Entry fees start at £75 and increase on fixed dates as one gets nearer to the event, so the later one signs up for the event, the more one pays. Entrants have to be 16 or older. The event regularly attracts fields of up to 5,000 competitors, many from the United States, France, Germany and various countries around the world.
Before taking part, entrants must sign a "death warrant", which acknowledges the many risks and dangers, and which the organizers claim absolves them of any legal liability in the case of injury. First aid is provided by 2 Doctors, Paramedics, Nurses, 60 First Aiders St. John Ambulance.
Deaths and injuries
In 2000, one competitor, Michael Green, from Leicestershire, collapsed midway through the race and later died in hospital, reportedly of a massive heart attack brought on by extreme hypothermia. Green was 44 years old. According to Wilson, this was the first fatality in 15 years.
Other injuries suffered in the event are common. Local newspaper reports suggested that among the competitors in the 2009 event, one suffered a broken neck, another broken pelvis, yet another broken pubic bone while there were a dozen broken or dislocated bones and 600 runners - including the winner - suffered hypothermia.
Nettle Warrior is the summer version of Tough Guy, first staged in 1998, and is normally run at the end of July. Though the course is essentially the same as Tough Guy, there are notable differences. Nettle Warrior involves two laps of an area the organizers have called "The Killing Fields", a log carry and some rafting as part of "The Lake" obstacle.
Before he began staging the Tough Guy, Billy Wilson was already known as a high-profile organizer of road running races and a sometimes eccentric participant, most notably for taking part in the first London Marathon in 1981 dressed as a pantomime horse to raise funds for his Tettenhall Horse Sanctuary, which, together with a local homeless hostel, is the principal beneficiary of the Tough Guy event.
A former Grenadier Guards trained soldier in the British Army, Wilson's earliest sporting exploits were as a cyclist, a career that was curtailed after an accident on the Aldersley track.
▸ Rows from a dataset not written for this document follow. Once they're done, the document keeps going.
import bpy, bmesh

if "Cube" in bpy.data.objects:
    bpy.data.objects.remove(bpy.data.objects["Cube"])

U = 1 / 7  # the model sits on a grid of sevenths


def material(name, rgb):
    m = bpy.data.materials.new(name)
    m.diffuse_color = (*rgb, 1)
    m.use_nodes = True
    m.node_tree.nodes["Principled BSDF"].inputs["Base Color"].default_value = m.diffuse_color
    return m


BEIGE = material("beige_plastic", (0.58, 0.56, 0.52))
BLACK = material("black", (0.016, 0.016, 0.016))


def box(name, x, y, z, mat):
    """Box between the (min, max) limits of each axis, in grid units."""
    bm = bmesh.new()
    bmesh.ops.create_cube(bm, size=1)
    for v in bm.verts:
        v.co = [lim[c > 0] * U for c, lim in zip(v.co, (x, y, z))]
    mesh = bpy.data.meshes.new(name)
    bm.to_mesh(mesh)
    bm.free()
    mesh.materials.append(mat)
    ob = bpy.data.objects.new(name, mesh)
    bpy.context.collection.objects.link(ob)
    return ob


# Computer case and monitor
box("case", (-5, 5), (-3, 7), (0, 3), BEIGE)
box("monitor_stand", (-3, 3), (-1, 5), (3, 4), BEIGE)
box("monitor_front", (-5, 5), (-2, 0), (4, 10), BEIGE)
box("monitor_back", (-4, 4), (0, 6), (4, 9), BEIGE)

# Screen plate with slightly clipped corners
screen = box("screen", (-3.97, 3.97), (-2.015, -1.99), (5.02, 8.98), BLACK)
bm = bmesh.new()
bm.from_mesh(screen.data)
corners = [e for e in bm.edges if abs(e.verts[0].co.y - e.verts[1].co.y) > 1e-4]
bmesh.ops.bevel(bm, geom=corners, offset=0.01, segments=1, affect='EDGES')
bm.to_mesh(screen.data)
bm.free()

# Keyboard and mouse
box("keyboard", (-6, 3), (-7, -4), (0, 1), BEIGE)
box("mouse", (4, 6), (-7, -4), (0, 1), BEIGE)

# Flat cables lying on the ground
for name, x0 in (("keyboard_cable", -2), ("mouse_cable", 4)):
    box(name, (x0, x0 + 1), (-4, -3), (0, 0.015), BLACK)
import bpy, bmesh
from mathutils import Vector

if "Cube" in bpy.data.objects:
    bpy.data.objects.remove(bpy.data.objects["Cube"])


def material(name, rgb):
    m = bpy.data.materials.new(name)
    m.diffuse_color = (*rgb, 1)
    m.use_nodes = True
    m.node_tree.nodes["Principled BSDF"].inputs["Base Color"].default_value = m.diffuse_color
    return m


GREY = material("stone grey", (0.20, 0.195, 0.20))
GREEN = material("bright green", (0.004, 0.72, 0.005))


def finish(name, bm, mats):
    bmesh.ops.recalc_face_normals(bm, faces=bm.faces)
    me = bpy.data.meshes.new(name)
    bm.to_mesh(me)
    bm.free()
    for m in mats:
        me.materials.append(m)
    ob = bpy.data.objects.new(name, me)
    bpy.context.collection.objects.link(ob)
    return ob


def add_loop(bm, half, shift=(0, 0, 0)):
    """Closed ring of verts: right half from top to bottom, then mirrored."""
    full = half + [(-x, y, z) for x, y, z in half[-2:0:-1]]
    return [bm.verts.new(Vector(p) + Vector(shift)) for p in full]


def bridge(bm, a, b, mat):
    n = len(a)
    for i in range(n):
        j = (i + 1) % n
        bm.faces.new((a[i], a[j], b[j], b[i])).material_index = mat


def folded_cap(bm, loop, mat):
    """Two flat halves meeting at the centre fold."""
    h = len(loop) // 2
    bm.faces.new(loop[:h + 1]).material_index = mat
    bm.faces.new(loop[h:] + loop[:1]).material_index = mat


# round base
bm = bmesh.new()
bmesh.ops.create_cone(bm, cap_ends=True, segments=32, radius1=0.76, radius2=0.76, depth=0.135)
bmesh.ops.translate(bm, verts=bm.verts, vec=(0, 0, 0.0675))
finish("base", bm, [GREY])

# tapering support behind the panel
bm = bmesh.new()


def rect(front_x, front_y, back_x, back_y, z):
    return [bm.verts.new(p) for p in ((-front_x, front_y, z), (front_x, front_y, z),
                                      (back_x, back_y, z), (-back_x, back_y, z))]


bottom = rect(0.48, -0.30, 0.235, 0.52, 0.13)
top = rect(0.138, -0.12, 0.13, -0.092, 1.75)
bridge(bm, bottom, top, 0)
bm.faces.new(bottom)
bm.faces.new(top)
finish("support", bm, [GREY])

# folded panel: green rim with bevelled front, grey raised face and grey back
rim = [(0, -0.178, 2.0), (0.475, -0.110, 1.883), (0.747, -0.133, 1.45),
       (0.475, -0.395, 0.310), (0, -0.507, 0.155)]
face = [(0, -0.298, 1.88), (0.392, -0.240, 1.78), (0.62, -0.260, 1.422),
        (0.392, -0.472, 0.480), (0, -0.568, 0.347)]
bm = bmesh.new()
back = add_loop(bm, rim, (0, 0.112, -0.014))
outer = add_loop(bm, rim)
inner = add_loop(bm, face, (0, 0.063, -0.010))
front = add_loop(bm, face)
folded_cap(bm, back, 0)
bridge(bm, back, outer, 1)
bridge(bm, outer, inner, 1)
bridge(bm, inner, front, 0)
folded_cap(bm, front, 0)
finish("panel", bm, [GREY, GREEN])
Wilson was among the pioneers of the running boom in Britain in the 1980s, helping to found the Wolverhampton Road Runners club, of which he became chairman, and from 1982 to 1987 he organized the annual Wolverhampton Marathon and half-marathon.
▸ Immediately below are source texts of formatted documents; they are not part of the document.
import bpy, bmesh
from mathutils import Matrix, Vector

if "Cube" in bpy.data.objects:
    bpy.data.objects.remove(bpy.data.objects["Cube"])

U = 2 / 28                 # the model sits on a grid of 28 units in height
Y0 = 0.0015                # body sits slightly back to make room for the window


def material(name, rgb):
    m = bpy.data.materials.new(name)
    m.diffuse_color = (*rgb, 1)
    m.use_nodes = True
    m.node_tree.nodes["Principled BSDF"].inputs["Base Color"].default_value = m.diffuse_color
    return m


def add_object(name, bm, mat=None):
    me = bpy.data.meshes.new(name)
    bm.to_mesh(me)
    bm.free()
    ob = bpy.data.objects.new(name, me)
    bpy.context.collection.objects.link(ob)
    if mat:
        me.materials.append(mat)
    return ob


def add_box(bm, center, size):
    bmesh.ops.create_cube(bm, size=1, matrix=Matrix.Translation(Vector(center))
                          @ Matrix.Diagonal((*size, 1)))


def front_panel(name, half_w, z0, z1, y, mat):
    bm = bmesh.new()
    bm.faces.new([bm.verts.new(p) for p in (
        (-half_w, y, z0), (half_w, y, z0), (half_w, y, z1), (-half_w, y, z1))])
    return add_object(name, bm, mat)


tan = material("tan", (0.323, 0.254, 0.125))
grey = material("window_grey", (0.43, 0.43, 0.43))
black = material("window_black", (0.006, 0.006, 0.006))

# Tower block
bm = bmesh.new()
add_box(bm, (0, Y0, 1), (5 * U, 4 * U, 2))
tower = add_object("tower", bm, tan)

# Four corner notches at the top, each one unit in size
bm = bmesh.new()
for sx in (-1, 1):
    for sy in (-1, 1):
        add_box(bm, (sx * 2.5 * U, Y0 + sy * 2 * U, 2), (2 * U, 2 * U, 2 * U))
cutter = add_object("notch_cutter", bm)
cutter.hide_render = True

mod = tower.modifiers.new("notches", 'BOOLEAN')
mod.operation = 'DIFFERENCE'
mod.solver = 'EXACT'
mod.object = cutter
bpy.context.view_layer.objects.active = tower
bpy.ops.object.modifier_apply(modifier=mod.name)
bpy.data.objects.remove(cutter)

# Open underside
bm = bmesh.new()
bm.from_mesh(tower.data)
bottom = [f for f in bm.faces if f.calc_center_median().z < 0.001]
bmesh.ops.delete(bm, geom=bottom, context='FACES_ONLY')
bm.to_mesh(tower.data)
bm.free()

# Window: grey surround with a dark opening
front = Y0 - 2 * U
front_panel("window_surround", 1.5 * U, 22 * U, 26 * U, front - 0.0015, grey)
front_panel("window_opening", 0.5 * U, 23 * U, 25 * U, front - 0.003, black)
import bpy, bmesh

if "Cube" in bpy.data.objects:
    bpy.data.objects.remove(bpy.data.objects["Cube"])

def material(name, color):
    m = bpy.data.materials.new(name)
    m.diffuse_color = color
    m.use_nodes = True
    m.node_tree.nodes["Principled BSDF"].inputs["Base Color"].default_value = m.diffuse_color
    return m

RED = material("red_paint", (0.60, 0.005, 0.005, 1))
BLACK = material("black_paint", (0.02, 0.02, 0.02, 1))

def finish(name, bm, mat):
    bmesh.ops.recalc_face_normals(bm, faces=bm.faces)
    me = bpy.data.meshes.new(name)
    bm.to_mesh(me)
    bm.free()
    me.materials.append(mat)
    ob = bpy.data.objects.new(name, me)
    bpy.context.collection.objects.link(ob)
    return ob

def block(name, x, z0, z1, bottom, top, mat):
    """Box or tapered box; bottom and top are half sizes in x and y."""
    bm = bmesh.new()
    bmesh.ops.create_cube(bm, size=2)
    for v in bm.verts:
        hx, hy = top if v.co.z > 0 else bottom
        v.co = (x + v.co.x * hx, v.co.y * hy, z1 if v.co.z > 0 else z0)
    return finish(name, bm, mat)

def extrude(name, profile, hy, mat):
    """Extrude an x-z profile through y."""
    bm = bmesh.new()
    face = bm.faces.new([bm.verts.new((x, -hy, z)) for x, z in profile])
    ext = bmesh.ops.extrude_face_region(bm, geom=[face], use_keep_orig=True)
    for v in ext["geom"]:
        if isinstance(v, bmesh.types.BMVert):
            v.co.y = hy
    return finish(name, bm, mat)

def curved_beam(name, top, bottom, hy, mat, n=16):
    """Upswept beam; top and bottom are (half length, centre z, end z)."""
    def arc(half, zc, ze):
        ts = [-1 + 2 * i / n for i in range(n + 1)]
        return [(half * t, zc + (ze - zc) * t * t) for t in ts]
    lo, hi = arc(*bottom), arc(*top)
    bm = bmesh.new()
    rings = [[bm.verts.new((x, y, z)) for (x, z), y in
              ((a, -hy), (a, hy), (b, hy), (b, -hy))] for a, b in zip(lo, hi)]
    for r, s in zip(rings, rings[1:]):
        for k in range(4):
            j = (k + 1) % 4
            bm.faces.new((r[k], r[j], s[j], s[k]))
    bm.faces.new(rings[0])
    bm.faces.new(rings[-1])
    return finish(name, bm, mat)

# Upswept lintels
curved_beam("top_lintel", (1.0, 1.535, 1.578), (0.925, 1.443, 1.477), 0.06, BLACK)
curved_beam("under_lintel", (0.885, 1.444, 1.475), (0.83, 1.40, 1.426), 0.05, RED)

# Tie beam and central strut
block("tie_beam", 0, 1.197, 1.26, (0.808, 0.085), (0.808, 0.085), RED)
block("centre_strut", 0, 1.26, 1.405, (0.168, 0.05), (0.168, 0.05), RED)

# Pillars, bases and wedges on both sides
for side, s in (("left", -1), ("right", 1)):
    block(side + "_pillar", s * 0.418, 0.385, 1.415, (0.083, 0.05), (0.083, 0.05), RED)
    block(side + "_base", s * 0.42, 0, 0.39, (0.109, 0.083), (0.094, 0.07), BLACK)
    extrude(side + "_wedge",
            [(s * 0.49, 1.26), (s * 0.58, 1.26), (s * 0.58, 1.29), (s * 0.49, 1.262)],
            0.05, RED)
Road related leg injuries and increasing traffic saw Wilson shift his focus to his off-road events, staged on his own land, which have been extremely successful, raising £170,000 at a typical event.
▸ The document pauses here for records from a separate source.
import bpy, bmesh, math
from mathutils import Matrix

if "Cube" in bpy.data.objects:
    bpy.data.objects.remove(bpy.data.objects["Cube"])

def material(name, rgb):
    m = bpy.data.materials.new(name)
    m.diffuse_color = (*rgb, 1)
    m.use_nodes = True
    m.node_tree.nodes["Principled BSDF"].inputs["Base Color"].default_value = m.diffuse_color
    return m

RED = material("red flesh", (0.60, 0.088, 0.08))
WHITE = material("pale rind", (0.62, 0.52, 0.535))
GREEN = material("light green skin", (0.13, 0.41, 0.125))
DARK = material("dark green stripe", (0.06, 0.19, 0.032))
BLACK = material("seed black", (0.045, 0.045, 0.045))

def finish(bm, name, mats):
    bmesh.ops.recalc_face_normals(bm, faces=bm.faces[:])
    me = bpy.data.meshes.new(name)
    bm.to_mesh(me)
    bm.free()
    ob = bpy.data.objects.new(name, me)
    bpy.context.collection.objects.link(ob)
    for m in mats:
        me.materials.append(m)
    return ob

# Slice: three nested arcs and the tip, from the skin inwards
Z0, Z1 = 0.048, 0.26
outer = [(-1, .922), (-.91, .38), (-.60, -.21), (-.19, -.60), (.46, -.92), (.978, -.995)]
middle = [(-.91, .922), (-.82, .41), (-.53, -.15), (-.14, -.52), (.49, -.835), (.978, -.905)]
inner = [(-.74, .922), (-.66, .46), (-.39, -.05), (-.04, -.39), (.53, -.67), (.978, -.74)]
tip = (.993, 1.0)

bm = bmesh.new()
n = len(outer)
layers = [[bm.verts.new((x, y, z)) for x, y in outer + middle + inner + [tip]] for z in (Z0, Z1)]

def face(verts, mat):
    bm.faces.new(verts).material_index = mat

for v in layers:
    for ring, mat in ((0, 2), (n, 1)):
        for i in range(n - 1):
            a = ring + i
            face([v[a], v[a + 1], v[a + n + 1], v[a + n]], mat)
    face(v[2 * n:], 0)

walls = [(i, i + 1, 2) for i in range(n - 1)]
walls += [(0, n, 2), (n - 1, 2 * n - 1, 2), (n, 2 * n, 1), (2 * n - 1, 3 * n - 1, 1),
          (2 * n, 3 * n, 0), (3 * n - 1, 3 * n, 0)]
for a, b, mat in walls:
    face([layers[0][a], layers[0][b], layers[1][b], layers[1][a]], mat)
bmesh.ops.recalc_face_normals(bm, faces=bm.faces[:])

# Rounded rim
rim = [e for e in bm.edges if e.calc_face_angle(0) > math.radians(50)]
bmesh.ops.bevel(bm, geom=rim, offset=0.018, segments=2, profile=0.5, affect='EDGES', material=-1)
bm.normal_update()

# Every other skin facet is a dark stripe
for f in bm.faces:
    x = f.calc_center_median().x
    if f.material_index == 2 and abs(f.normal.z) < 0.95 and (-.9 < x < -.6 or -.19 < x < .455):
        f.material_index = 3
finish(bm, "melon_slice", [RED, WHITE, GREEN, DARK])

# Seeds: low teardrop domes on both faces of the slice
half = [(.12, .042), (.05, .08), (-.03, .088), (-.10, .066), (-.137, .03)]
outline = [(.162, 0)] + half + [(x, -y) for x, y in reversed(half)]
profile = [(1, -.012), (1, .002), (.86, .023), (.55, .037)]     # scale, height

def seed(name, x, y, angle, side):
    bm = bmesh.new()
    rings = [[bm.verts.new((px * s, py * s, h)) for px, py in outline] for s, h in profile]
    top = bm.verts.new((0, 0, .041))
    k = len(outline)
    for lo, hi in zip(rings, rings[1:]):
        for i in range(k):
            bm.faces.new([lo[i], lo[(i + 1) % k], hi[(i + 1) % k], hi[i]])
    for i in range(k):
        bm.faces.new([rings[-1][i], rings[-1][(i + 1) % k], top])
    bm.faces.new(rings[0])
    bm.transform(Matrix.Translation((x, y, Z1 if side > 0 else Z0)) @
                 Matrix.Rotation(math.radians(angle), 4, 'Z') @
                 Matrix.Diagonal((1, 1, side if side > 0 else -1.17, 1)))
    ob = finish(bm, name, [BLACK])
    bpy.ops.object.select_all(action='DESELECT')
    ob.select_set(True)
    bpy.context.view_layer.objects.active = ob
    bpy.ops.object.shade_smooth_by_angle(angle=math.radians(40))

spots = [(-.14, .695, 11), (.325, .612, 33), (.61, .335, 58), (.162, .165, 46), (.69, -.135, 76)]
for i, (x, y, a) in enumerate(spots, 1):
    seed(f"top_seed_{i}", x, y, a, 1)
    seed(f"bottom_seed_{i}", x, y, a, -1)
Tough Guy / Nettle Warrior
The race consists of a cross country run, followed by an obstacle course, also referred to as the "Killing Fields".
Last Man Standing
There is a smaller course for participants of that day's event. It consists of;
In January 2010 CBBC aired the series "My life". On the first episode "Tough Kids" boys aged 11–12 take part in the assault course. Three of the boys are especially determined to tackle the course and they tell their individual story. The film was first aired on BBC1 on 20 February 2010 as part of the "My Life" series and was produced by Indus Films, in conjunction with Film Tank
On 13 October 2010 Bam's World Domination showcased Bam Margera, Ryan Dunn, and skateboarder Tim O’Connor doing the Competition.